If your answer is yes, how large is it and do you get natural light in it? If you see the ultra contemporary master above, it's massive and has high ceilings. This makes the room appear large and, combined with the window and bright, illuminated mirror, any task can be completed with ease in this room. They counterbalanced the dark walls with bright floors and accent walls in bright white near the shower. As this is YOUR main bathroom, only you spend time in here, so it should be planned the way YOU will use it.  If you don't use a tub, don't put one in... as long as there is ONE tub in the house somewhere, you do not need one in your master. If you have ten foot high ceilings but your room is smaller, try using one dark accent wall, but leaving the remaining walls light. If you absolutely MUST have that fab new dark raisin color in your master, make sure you have a boat-load of lighting to attack the areas you need for tasks. Many homeowners feel that a light bar or two above their sink is sufficient enough to do all they need to do at their sinks. For some this is true, but once you go dark, this will not be the case. Add recessed cans to your ceiling to assist in brightening up your space. If you have lots of natural light coming in, either from a window or solar tube, go nuts with your dark-choosing self. Just make sure if you are the girl who takes two hours to do her hair and makeup in the morning, that your lighting is enough to see the smallest pimple you're trying to cover or eyebrow hair you're trying to pluck! As women, we get so wrapped up in the beauty of the new space, that we forget how it's supposed to function for us. 

SOOOOO... can you go dark in the bathroom?
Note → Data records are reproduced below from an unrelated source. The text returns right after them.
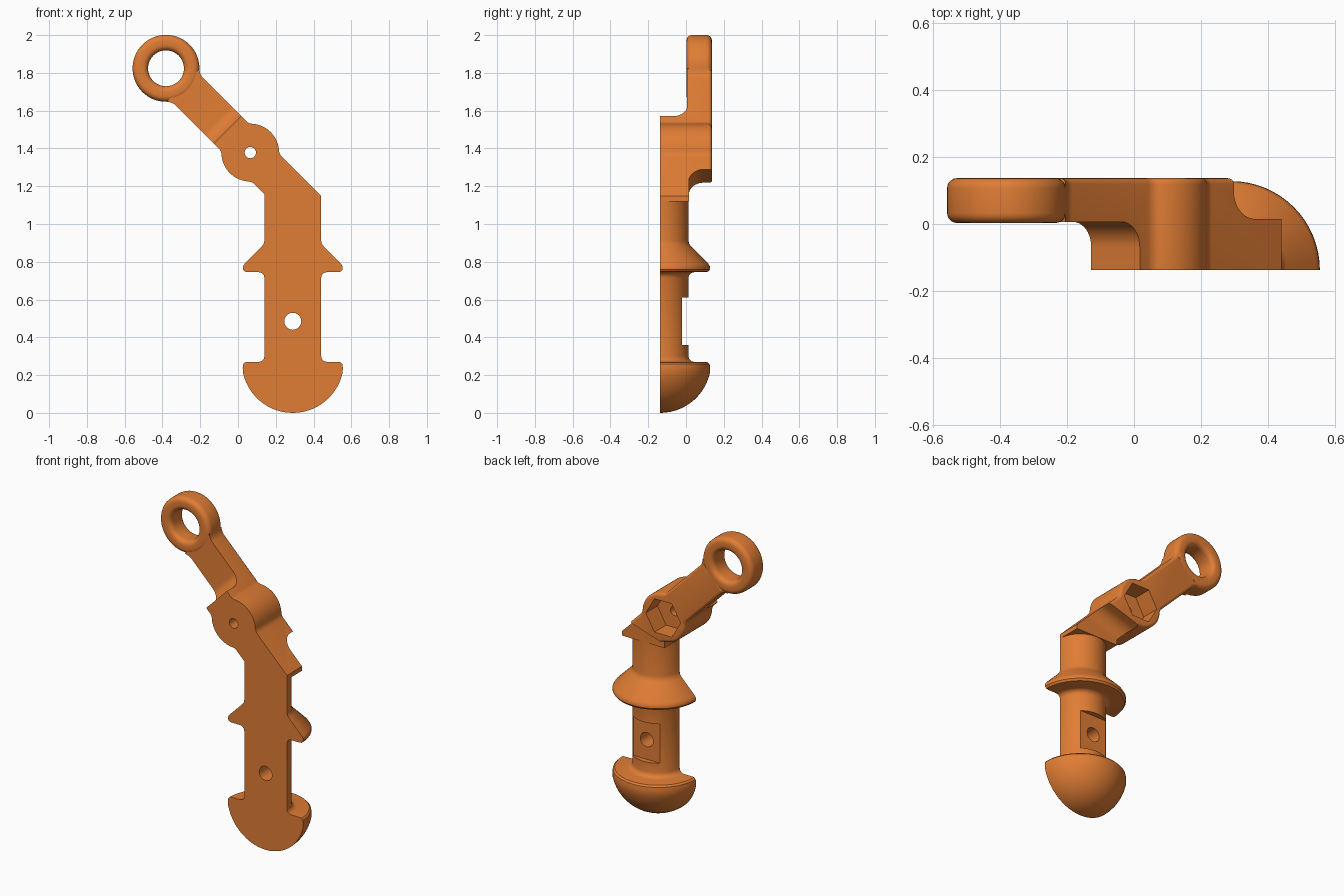
import bpy, bmesh
from math import sin, cos, pi, atan2, sqrt, radians
from mathutils import Vector

if "Cube" in bpy.data.objects:
    bpy.data.objects.remove(bpy.data.objects["Cube"])

orange = bpy.data.materials.new("orange")
orange.diffuse_color = (0.75, 0.205, 0.035, 1)
orange.use_nodes = True
orange.node_tree.nodes["Principled BSDF"].inputs["Base Color"].default_value = orange.diffuse_color

FRONT, BACK = -0.137, 0.137          # flat front and back planes
AXIS = 0.29                          # x of the shaft axis
BOSS = Vector((0.065, 0, 1.378))     # pivot boss centre
S = Vector((-1, 0, 1)).normalized()  # direction along the slanted arm
T = Vector((1, 0, 1)).normalized()   # direction across the arm
W, RB, RR, L = 0.1025, 0.153, 0.177, 0.631  # arm half width, boss and ring radii, spacing


def finish(name, bm):
    bmesh.ops.remove_doubles(bm, verts=bm.verts, dist=1e-5)
    bmesh.ops.recalc_face_normals(bm, faces=bm.faces)
    me = bpy.data.meshes.new(name)
    bm.to_mesh(me)
    bm.free()
    ob = bpy.data.objects.new(name, me)
    bpy.context.collection.objects.link(ob)
    me.materials.append(orange)
    return ob


def prism(name, pts, vec, round_end=0):
    bm = bmesh.new()
    face = bm.faces.new([bm.verts.new(p) for p in pts])
    out = bmesh.ops.extrude_face_region(bm, geom=[face], use_keep_orig=True)
    new = [g for g in out["geom"] if isinstance(g, bmesh.types.BMVert)]
    bmesh.ops.translate(bm, verts=new, vec=vec)
    if round_end:
        bmesh.ops.recalc_face_normals(bm, faces=bm.faces)
        ends = set(new)
        edges = [e for e in bm.edges if e.verts[0] in ends and e.verts[1] in ends]
        bmesh.ops.bevel(bm, geom=edges, offset=round_end, segments=4,
                        profile=0.5, affect='EDGES')
    return finish(name, bm)


def disc(x, z, r, n, y):
    return [(x + r * cos(2 * pi * i / n), y, z + r * sin(2 * pi * i / n)) for i in range(n)]


def cut(target, cutter):
    mod = target.modifiers.new("cut", 'BOOLEAN')
    mod.object, mod.operation, mod.solver = cutter, 'DIFFERENCE', 'EXACT'
    bpy.context.view_layer.objects.active = target
    bpy.ops.object.modifier_apply(modifier=mod.name)
    bpy.data.objects.remove(cutter)


def arc(cx, cy, r, a0, a1, n):
    return [(cx + r * cos(a0 + (a1 - a0) * i / n), cy + r * sin(a0 + (a1 - a0) * i / n))
            for i in range(n + 1)]


def step_cutter(origin, normal, y0, f, side):
    """Clears everything beyond a wall, leaving a concave fillet at its foot."""
    sec = [(0, y0 + side * 0.4)]
    sec += [(f - f * cos(a), y0 + side * (f - f * sin(a)))
            for a in [pi / 2 * i / 10 for i in range(11)]]
    sec += [(0.9, y0), (0.9, y0 + side * 0.4)]
    across = Vector((normal.z, 0, -normal.x))
    base = origin - across * 0.7
    return prism("cutter", [base + normal * n + Vector((0, y, 0)) for n, y in sec], across * 1.4)


# Half-round shaft with domed foot and collar
prof = [(0.27 * sin(radians(a)), 0.27 - 0.27 * cos(radians(a))) for a in range(0, 79, 6)]
prof += [(.265, .24), (.262, .258), (.252, .268), (.24, .27), (.18, .27), (.165, .274),
         (.154, .285), (.15, .30), (.15, .715), (.154, .73), (.165, .741), (.18, .745),
         (.24, .745), (.255, .748), (.264, .76), (.264, .775), (.255, .79), (.165, .88),
         (.154, .895), (.15, .912), (.15, 1.13), (0, 1.13)]
bm = bmesh.new()
N = 32
poles = [bm.verts.new((AXIS, FRONT, prof[i][1])) for i in (0, -1)]
cols = [[bm.verts.new((AXIS + r * cos(pi * j / N), FRONT + r * sin(pi * j / N), z))
         for r, z in prof[1:-1]] for j in range(N + 1)]
for a, b in zip(cols, cols[1:]):
    bm.faces.new((poles[0], a[0], b[0]))
    bm.faces.new((poles[1], b[-1], a[-1]))
    for k in range(len(a) - 1):
        bm.faces.new((a[k], a[k + 1], b[k + 1], b[k]))
bm.faces.new([poles[0]] + cols[0] + [poles[1]] + cols[-1][::-1])
shaft = finish("shaft", bm)
cut(shaft, prism("cutter", [(x, -0.02, z) for x, z in
                            ((0.1, .36), (.5, .36), (.5, .61), (0.1, .61))], Vector((0, 0.3, 0))))
cut(shaft, prism("cutter", disc(AXIS, 0.485, 0.045, 32, -0.4), Vector((0, 0.8, 0))))

# Slanted arm outline: bar, boss bulge and neck flaring into the ring
f, g = 0.05, 0.07
sf = sqrt((RB + f) ** 2 - (W + f) ** 2)
sr = sqrt((RR + g) ** 2 - (W + g) ** 2)
ab, ar = atan2(W + f, sf), atan2(W + g, sr)
half = arc(-sf, W + f, f, -pi / 2, -ab, 6)
half += arc(0, 0, RB, pi - ab, ab, 20)[1:]
half += arc(sf, W + f, f, ab - pi, -pi / 2, 6)[1:]
half += arc(L - sr, W + g, g, -pi / 2, -ar, 6)
outline = half + [(s, -t) for s, t in reversed(half)]
pts = [BOSS + S * s + T * t for s, t in outline]
pts += [Vector(p) for p in ((.14, 0, 1.158), (.14, 0, 1.12), (.44, 0, 1.12), (.44, 0, 1.148))]
for p in pts:
    p.y = FRONT
arm = prism("arm", pts, Vector((0, BACK - FRONT, 0)), 0.018)

# Step the arm back near the ring, and thin it behind the shaft
cut(arm, step_cutter(BOSS + S * 0.17, S, 0.006, 0.075, -1))
cut(arm, step_cutter(Vector((0.08, 0, 1.22)), Vector((0.303, 0, -0.953)), 0.015, 0.08, 1))
# Hexagonal nut pocket and bolt hole
cut(arm, prism("cutter", disc(BOSS.x, BOSS.z, 0.122, 6, 0.02), Vector((0, 0.4, 0))))
cut(arm, prism("cutter", disc(BOSS.x, BOSS.z, 0.03, 24, -0.4), Vector((0, 0.8, 0))))

# Rounded ring at the arm end
c, k = BOSS + S * L, 0.03
sec = []
for cx, cy, a in ((RR - k, BACK - k, 0), (0.095 + k, BACK - k, pi / 2),
                  (0.095 + k, 0.003 + k, pi), (RR - k, 0.003 + k, 1.5 * pi)):
    sec += arc(cx, cy, k, a, a + pi / 2, 5)
bm = bmesh.new()
M = 56
loops = [[bm.verts.new((c.x + r * cos(2 * pi * j / M), y, c.z + r * sin(2 * pi * j / M)))
          for r, y in sec] for j in range(M)]
for j in range(M):
    a, b = loops[j], loops[(j + 1) % M]
    for i in range(len(sec)):
        i2 = (i + 1) % len(sec)
        bm.faces.new((a[i], a[i2], b[i2], b[i]))
ring = finish("ring", bm)

# Smooth shading with sharp edges kept
for ob in (shaft, arm, ring):
    bpy.ops.object.select_all(action='DESELECT')
    ob.select_set(True)
    bpy.context.view_layer.objects.active = ob
    bpy.ops.object.shade_smooth_by_angle(angle=radians(35))
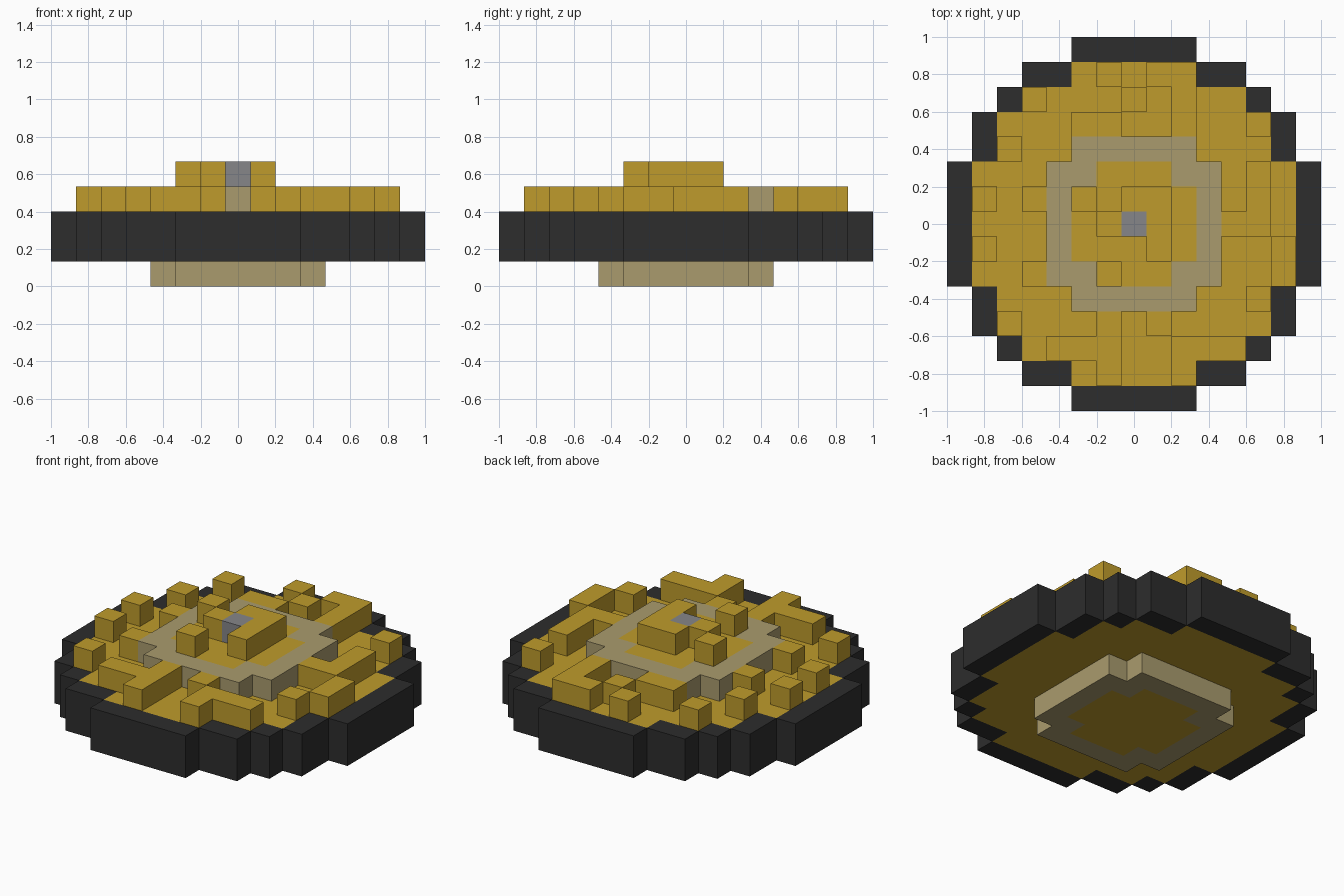
import bpy
import bmesh
from mathutils import Vector

CELL = 2 / 15

cube = bpy.data.objects.get("Cube")
if cube:
    bpy.data.objects.remove(cube, do_unlink=True)


def material(name, rgb):
    mat = bpy.data.materials.new(name)
    mat.use_nodes = True
    mat.diffuse_color = (*rgb, 1)
    mat.node_tree.nodes["Principled BSDF"].inputs["Base Color"].default_value = (*rgb, 1)
    return mat


gold = material("gold", (0.52, 0.33, 0.025))
charcoal = material("charcoal", (0.026, 0.026, 0.026))
tan = material("tan", (0.40, 0.33, 0.155))
grey = material("grey", (0.24, 0.24, 0.25))


def disc(half_widths):
    """Grid cells of a round plate, given its half width per row from the centre."""
    reach = len(half_widths) - 1
    return {(u, v) for v in range(-reach, reach + 1)
            for u in range(-half_widths[abs(v)], half_widths[abs(v)] + 1)}


def stack(cells, *layers):
    return {(u, v, w) for u, v in cells for w in layers}


# Plate outlines
body = disc([7, 7, 7, 6, 6, 5, 4, 2])
field = disc([6, 6, 6, 5, 5, 4, 2])
plate = disc([3, 3, 3, 2])
core = disc([2, 2, 1])

# Raised studs and bars on the field
studs = {
    (-4, 5), (-5, 3), (-6, 1), (-6, -1), (-5, -4), (-4, 1), (-4, -2),
    (-1, 6), (0, 5), (5, 4), (5, -3), (1, -4),
    (-2, 4), (-1, 4),
    (1, 6), (2, 6), (2, 5), (2, 4),
    (4, 0), (5, 0), (5, 1), (5, 2),
    (6, -1), (6, -2),
    (2, -6), (2, -5), (3, -5), (4, -5),
    (-1, -6), (-1, -5), (-1, -4), (-2, -5), (-3, -5),
}
# Hub blocks wrapped around the centre pin
hub = {(-2, 1), (-1, -2), (-1, 0), (0, 1), (1, 1), (1, 0), (1, -1)}

parts = {
    "outer_rim": (stack(body - field, 1, 2), charcoal),
    "gold_field": (stack(field, 1, 2), gold),
    "ring_plates": (stack(plate - core, 0, 3), tan),
    "core_plates": (stack(core, 0, 3), gold),
    "field_studs": (stack(studs, 3), gold),
    "hub_blocks": (stack(hub, 4), gold),
    "centre_pin": ({(0, 0, 4)}, grey),
}
solid = set().union(*(cells for cells, _ in parts.values()))


def build(name, cells, mat):
    """Outer skin of a group of cells; faces against other cells are left out."""
    bm = bmesh.new()
    for cell in sorted(cells):
        centre = Vector(cell) + Vector((0, 0, 0.5))
        for axis in range(3):
            for sign in (-1, 1):
                normal = Vector((0, 0, 0))
                normal[axis] = sign
                if tuple(int(c + n) for c, n in zip(cell, normal)) in solid:
                    continue
                side = Vector((0, 0, 0))
                side[(axis + 1) % 3] = 1
                up = normal.cross(side)
                corners = [normal + a * side + b * up
                           for a, b in ((-1, -1), (1, -1), (1, 1), (-1, 1))]
                bm.faces.new([bm.verts.new((centre + c / 2) * CELL) for c in corners])
    bmesh.ops.remove_doubles(bm, verts=bm.verts, dist=CELL / 100)
    bmesh.ops.dissolve_limit(bm, angle_limit=0.01, verts=bm.verts, edges=bm.edges)
    mesh = bpy.data.meshes.new(name)
    bm.to_mesh(mesh)
    bm.free()
    mesh.materials.append(mat)
    bpy.context.collection.objects.link(bpy.data.objects.new(name, mesh))


for part, (cells, mat) in parts.items():
    build(part, cells, mat)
Yes, absolutely, depending on these factors. Now, get to painting! Ned help selecting the right dark or perfect combo palette for your bathroom remodel? I'd love to work with you if you're in the Phoenix-metro area, but I also travel for the right projects. Simply go to my contact page and call or fill out the inquiry form and I'll be in touch.